■ Available data ■
★ ★ ★ ★

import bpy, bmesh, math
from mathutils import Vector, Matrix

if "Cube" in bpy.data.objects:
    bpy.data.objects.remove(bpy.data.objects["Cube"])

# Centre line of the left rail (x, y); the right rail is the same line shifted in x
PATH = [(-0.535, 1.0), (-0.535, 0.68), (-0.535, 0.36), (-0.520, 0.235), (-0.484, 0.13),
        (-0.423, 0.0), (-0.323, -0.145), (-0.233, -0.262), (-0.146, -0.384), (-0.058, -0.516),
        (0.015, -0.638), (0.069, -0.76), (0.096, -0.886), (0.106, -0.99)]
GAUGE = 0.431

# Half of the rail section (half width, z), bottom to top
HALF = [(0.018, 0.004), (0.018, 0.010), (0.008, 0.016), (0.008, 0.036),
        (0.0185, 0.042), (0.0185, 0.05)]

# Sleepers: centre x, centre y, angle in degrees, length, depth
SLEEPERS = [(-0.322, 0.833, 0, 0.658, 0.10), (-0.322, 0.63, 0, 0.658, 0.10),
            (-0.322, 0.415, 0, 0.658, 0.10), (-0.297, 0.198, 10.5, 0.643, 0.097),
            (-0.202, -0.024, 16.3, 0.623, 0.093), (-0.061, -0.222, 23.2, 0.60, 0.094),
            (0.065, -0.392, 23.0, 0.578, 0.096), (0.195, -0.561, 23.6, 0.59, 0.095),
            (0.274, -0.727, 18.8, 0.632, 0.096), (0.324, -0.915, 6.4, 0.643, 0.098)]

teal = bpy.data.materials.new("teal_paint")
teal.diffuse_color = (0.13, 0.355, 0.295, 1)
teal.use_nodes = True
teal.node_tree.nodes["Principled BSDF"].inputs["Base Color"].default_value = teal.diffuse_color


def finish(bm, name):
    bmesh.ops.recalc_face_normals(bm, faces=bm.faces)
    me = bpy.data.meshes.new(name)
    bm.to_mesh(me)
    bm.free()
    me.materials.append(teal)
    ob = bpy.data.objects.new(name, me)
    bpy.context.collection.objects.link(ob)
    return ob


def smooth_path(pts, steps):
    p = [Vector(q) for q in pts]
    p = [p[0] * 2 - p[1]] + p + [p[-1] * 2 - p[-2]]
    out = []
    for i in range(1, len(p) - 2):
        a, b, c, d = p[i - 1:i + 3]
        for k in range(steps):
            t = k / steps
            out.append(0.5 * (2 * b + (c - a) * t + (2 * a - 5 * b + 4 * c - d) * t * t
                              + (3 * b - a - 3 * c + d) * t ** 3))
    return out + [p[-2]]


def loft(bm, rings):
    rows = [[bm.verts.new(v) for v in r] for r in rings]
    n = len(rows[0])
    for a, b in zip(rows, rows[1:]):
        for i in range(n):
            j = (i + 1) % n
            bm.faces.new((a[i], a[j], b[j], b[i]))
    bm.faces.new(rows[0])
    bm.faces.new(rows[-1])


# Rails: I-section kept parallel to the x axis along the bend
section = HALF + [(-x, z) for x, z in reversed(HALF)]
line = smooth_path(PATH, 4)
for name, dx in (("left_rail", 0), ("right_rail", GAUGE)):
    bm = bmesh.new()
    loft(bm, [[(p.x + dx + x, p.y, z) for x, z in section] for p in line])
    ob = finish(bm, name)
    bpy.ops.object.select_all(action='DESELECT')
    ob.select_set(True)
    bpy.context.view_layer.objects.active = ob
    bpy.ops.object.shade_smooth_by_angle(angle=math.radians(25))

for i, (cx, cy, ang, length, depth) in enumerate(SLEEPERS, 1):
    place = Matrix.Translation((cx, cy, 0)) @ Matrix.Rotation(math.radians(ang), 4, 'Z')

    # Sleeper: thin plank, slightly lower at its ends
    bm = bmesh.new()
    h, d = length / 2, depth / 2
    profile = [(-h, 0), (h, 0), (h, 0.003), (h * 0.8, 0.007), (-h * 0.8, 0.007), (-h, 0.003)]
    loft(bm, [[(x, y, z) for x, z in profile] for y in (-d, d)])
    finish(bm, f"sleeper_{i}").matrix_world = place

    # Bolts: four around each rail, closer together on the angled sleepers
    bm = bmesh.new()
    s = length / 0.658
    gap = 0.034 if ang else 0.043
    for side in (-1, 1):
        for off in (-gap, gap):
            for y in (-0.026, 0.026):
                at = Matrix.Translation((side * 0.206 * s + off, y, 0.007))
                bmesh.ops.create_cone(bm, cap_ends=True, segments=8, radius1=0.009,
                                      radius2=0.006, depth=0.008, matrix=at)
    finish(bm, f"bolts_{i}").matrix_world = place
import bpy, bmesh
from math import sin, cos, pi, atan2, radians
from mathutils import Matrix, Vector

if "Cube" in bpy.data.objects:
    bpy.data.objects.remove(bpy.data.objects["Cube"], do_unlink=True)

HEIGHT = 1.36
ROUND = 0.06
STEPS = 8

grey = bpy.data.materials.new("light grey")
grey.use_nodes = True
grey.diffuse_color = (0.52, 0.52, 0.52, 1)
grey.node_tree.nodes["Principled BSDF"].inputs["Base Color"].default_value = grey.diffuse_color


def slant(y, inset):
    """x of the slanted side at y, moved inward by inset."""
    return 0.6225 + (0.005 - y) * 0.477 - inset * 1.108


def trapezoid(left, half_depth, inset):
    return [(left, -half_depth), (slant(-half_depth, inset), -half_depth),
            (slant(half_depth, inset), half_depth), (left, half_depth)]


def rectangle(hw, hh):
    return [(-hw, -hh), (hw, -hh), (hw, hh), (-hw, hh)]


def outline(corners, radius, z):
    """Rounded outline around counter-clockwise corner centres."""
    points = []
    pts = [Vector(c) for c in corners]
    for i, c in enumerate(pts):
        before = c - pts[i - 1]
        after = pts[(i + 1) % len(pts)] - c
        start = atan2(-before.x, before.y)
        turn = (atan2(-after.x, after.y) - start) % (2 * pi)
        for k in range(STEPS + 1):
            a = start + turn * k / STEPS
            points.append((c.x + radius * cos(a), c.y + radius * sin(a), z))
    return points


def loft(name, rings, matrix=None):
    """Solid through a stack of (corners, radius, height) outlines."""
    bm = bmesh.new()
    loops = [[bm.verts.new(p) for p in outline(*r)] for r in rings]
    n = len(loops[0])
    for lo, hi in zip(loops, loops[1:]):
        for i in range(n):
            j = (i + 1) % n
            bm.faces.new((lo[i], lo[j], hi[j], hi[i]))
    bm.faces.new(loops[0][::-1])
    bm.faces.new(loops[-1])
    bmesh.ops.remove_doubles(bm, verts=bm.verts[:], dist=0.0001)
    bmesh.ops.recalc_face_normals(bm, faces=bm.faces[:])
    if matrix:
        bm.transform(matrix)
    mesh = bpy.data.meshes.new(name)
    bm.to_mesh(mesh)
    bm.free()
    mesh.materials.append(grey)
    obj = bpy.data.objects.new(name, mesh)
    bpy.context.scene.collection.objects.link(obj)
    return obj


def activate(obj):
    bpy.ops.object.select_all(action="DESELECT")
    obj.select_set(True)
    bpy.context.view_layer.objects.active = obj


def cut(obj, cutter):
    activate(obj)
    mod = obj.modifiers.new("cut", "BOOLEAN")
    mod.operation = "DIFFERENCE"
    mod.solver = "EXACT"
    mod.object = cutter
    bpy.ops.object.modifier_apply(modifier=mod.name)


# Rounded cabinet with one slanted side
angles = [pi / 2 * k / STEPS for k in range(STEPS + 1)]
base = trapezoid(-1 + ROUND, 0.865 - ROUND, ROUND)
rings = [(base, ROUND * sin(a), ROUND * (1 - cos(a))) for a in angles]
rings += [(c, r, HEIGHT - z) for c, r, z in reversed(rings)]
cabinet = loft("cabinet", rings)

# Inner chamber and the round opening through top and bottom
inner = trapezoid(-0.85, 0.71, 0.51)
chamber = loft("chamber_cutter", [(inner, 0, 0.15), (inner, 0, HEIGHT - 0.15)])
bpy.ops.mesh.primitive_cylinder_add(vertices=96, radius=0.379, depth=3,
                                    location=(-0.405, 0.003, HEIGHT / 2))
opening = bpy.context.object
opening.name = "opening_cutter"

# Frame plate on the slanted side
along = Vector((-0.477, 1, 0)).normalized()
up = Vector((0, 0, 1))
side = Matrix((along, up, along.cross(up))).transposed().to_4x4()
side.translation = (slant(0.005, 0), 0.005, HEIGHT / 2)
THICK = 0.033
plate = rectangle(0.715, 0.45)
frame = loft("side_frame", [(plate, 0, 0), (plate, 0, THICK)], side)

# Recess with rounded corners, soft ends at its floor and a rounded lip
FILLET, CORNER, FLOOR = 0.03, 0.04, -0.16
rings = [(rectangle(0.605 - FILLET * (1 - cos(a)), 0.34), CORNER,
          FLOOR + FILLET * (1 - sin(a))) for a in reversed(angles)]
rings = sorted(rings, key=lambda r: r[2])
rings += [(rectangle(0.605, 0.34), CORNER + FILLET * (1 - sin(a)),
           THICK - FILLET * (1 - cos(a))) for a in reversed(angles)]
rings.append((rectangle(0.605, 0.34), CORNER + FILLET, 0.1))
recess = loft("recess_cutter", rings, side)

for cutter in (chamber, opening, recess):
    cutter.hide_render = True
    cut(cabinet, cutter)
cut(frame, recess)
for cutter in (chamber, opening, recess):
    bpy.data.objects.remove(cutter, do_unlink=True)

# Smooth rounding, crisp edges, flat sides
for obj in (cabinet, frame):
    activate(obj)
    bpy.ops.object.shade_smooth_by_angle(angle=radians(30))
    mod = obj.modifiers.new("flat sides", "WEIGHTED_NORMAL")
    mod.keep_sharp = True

★ ★ ★ ★

■ About this task ■
When you reach the line containing "for side in" in the data above, start copying exactly, and stop after the line containing "radius2=0.006, depth=0.008, matrix=at)".

■ The answer ■
    for side in (-1, 1):
        for off in (-gap, gap):
            for y in (-0.026, 0.026):
                at = Matrix.Translation((side * 0.206 * s + off, y, 0.007))
                bmesh.ops.create_cone(bm, cap_ends=True, segments=8, radius1=0.009,
                                      radius2=0.006, depth=0.008, matrix=at)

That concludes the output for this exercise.